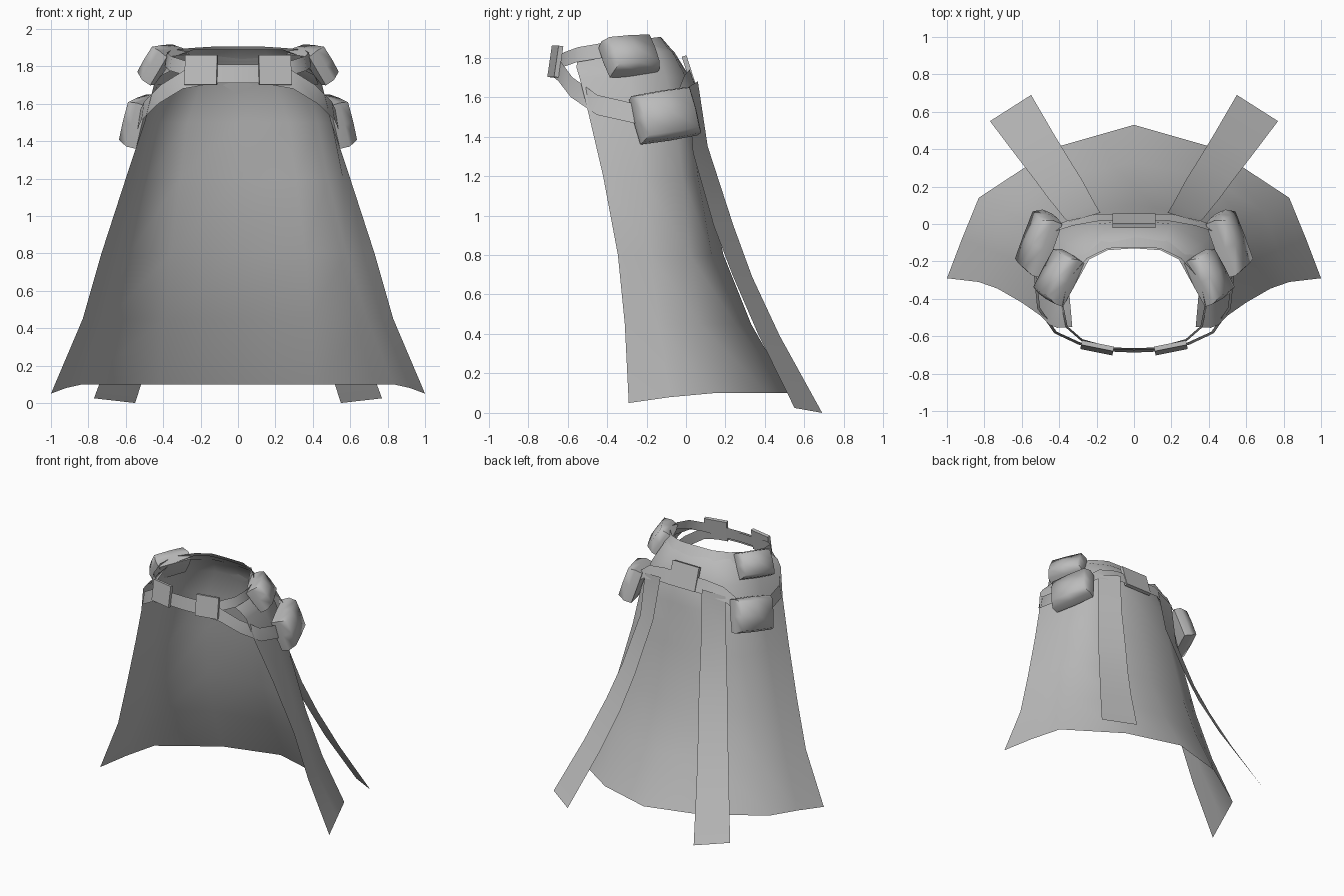
import bpy
import bmesh
from math import radians
from mathutils import Vector, Matrix

default_cube = bpy.data.objects.get("Cube")
if default_cube:
    bpy.data.objects.remove(default_cube)

# One plain cloth colour
grey = bpy.data.materials.new("plain grey")
grey.use_nodes = True
grey.diffuse_color = (0.5, 0.5, 0.5, 1)
shader = next(n for n in grey.node_tree.nodes if n.type == 'BSDF_PRINCIPLED')
shader.inputs["Base Color"].default_value = grey.diffuse_color
shader.inputs["Roughness"].default_value = 0.8


def finish(name, bm, smooth_angle=50):
    mesh = bpy.data.meshes.new(name)
    bm.to_mesh(mesh)
    bm.free()
    mesh.materials.append(grey)
    obj = bpy.data.objects.new(name, mesh)
    bpy.context.collection.objects.link(obj)
    bpy.ops.object.select_all(action='DESELECT')
    obj.select_set(True)
    bpy.context.view_layer.objects.active = obj
    bpy.ops.object.shade_smooth_by_angle(angle=radians(smooth_angle))
    return obj


def sheet(name, rows, closed=False):
    """Skin a grid of point rows with quads."""
    bm = bmesh.new()
    grid = [[bm.verts.new(p) for p in row] for row in rows]
    if closed:
        grid.append(grid[0])
    for a, b in zip(grid, grid[1:]):
        for i in range(len(a) - 1):
            bm.faces.new((a[i], a[i + 1], b[i + 1], b[i]))
    bmesh.ops.recalc_face_normals(bm, faces=bm.faces)
    return finish(name, bm)


def mirrored(points):
    """Extend a half path, starting on the centre line, to both sides."""
    return [Vector((-x, y, z)) for x, y, z in reversed(points[1:])] + [Vector(p) for p in points]


# Cape: each row is a height, a droop at the front edge, and a half outline
# running from the middle of the back to the front edge
cape_rows = [
    (0.10, 0.05, [(0, .53), (.42, .41), (.83, .14), (.92, -.08), (1, -.29)]),
    (0.45, 0, [(0, .33), (.39, .25), (.69, .07), (.77, -.14), (.83, -.31)]),
    (0.80, 0, [(0, .19), (.36, .13), (.58, .02), (.67, -.18), (.73, -.345)]),
    (1.20, 0, [(0, .10), (.31, .06), (.48, -.02), (.56, -.22), (.60, -.42)]),
    (1.50, 0, [(0, .05), (.27, .025), (.425, -.05), (.49, -.25), (.50, -.49)]),
    (1.70, 0, [(0, .02), (.20, 0), (.37, -.1), (.43, -.3), (.45, -.54)]),
    (1.83, .08, [(0, -.06), (.17, -.07), (.30, -.14), (.38, -.32), (.41, -.555)]),
    (1.89, .10, [(0, -.13), (.14, -.14), (.24, -.19), (.345, -.38), (.33, -.55)]),
]
rows = []
for z, droop, outline in cape_rows:
    drops = (0, 0, 0, droop * 0.4, droop)
    rows.append(mirrored([(x, y, z - d) for (x, y), d in zip(outline, drops)]))
sheet("cape", rows)


# Bands around the shoulders and the neck
def band(name, path, half_width, back_lean):
    centre = Vector((0, -0.3, 0))
    loop = mirrored(path)[1:]     # both ends meet at the front
    rows = []
    for p in loop:
        lean = back_lean if p.y > -0.2 else 0.15
        out = Vector((p.x, p.y, 0)) - centre
        step = (Vector((0, 0, 1)) - out.normalized() * lean) * half_width
        rows.append((p - step, p + step))
    return sheet(name, rows, closed=True)


band("shoulder_band", [
    (0, .035, 1.69), (.19, .035, 1.69), (.34, .005, 1.66), (.43, -.025, 1.59),
    (.51, -.09, 1.52), (.53, -.25, 1.515), (.51, -.45, 1.56), (.42, -.58, 1.65),
    (.29, -.64, 1.73), (.12, -.675, 1.76), (0, -.68, 1.76)], 0.05, 0.4)
band("neck_band", [
    (0, -.095, 1.867), (.16, -.105, 1.867), (.28, -.17, 1.86), (.36, -.3, 1.85),
    (.385, -.43, 1.835), (.36, -.55, 1.815), (.28, -.62, 1.79),
    (.12, -.665, 1.765), (0, -.67, 1.765)], 0.038, 0.85)

# Loose tails hanging from the shoulder band down the back
inner_edge = [(.18, .06, 1.68), (.21, .11, 1.35), (.28, .24, .95),
              (.34, .335, .69), (.425, .475, .39), (.55, .69, 0)]
outer_edge = [(.35, .01, 1.65), (.375, .035, 1.32), (.46, .14, .95),
              (.53, .235, .70), (.63, .365, .40), (.77, .55, .025)]
for label, side in (("left", 1), ("right", -1)):
    sheet(label + "_tail", [[(side * x, y, z) for x, y, z in pair]
                            for pair in zip(inner_edge, outer_edge)])


# Padded blocks and flat plates, oriented by their outward direction
def facing(centre, normal, roll=0):
    out = Vector(normal).normalized()
    across = Vector((0, 0, 1)).cross(out).normalized()
    up = out.cross(across)
    turn = Matrix((out, across, up)).transposed().to_4x4()
    return Matrix.Translation(centre) @ turn @ Matrix.Rotation(radians(roll), 4, 'X')


def block(name, centre, normal, size, puff=0, roll=0):
    bm = bmesh.new()
    bmesh.ops.create_cube(bm, size=1)
    if puff:
        bmesh.ops.subdivide_edges(bm, edges=bm.edges, cuts=1, use_grid_fill=True)
        for v in bm.verts:
            flat_axes = sum(abs(c) < 0.01 for c in v.co)
            outer = v.co.x > 0.1
            if flat_axes == 2:
                v.co *= 1 + (puff if abs(v.co.x) > 0.1 else 0.06)
            elif flat_axes == 1:
                v.co *= 1.03
            if outer:             # outer side tapers slightly
                v.co.y *= 0.88
                v.co.z *= 0.88
    bmesh.ops.scale(bm, vec=size, verts=bm.verts)
    place = facing(centre, normal, roll)
    bmesh.ops.transform(bm, matrix=place, verts=bm.verts)
    return finish(name, bm, 75 if puff else 30)


for label, side in (("left", 1), ("right", -1)):
    block(label + "_lower_pad", (side * .515, -.1, 1.512), (side * .93, .3, .3),
          (.11, .31, .24), 0.3, side * 9)
    block(label + "_upper_pad", (side * .405, -.28, 1.813), (side * .75, .36, .58),
          (.11, .26, .185), 0.3, side * 4)
    block(label + "_front_plate", (side * .197, -.662, 1.78), (side * .2, -1, .15),
          (.025, .175, .16))

# Plate at the back of the neck
block("back_plate", (0, .018, 1.722), (0, 1, .32), (.025, .23, .18))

******************************

WHAT YOU SHOULD DO: All lines above that contain the word "name" are to be copied.

WRITTEN ANSWER:
def finish(name, bm, smooth_angle=50):
    mesh = bpy.data.meshes.new(name)
    obj = bpy.data.objects.new(name, mesh)
def sheet(name, rows, closed=False):
    return finish(name, bm)
def band(name, path, half_width, back_lean):
    return sheet(name, rows, closed=True)
def block(name, centre, normal, size, puff=0, roll=0):
    return finish(name, bm, 75 if puff else 30)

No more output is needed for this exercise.